- _What to work on_
Your task is to find every line in the records that holds the string "True" and copy it.

- _Stored data_
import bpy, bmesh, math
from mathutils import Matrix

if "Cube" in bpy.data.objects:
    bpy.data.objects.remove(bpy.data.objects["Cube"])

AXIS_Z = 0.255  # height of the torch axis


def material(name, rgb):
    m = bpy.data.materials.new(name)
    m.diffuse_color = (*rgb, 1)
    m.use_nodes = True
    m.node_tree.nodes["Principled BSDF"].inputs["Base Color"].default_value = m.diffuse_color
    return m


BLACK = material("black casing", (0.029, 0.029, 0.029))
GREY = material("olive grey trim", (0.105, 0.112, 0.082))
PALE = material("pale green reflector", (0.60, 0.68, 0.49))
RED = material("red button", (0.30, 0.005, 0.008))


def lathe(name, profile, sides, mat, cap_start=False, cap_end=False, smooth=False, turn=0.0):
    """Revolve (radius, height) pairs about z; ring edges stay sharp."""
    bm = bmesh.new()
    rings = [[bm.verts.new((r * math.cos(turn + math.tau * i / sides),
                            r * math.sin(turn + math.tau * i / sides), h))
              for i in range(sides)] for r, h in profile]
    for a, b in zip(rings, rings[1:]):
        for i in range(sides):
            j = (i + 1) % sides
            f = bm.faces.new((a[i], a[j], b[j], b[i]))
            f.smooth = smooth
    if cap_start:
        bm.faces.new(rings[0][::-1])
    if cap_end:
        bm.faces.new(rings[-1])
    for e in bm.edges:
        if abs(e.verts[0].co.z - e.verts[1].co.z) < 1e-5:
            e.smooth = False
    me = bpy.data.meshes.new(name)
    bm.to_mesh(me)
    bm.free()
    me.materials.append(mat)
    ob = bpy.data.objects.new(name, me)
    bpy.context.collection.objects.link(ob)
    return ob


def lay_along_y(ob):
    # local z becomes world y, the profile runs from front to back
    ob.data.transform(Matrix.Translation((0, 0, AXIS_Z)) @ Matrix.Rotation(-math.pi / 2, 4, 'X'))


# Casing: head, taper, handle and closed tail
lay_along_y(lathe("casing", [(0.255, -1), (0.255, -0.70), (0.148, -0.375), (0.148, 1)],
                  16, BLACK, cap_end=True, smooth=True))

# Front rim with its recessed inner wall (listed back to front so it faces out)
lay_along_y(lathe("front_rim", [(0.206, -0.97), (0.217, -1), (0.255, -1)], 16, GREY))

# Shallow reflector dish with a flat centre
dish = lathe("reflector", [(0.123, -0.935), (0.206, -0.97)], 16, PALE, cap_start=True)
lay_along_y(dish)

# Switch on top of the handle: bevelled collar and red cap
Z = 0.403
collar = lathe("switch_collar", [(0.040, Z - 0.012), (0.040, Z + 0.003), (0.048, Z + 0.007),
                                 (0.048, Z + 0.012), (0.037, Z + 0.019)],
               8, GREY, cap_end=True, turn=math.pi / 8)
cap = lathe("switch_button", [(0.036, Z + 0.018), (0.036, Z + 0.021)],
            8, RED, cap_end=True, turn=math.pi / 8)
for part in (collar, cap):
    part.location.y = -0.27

- _Answer section_
    m.use_nodes = True
                  16, BLACK, cap_end=True, smooth=True))
dish = lathe("reflector", [(0.123, -0.935), (0.206, -0.97)], 16, PALE, cap_start=True)
               8, GREY, cap_end=True, turn=math.pi / 8)
            8, RED, cap_end=True, turn=math.pi / 8)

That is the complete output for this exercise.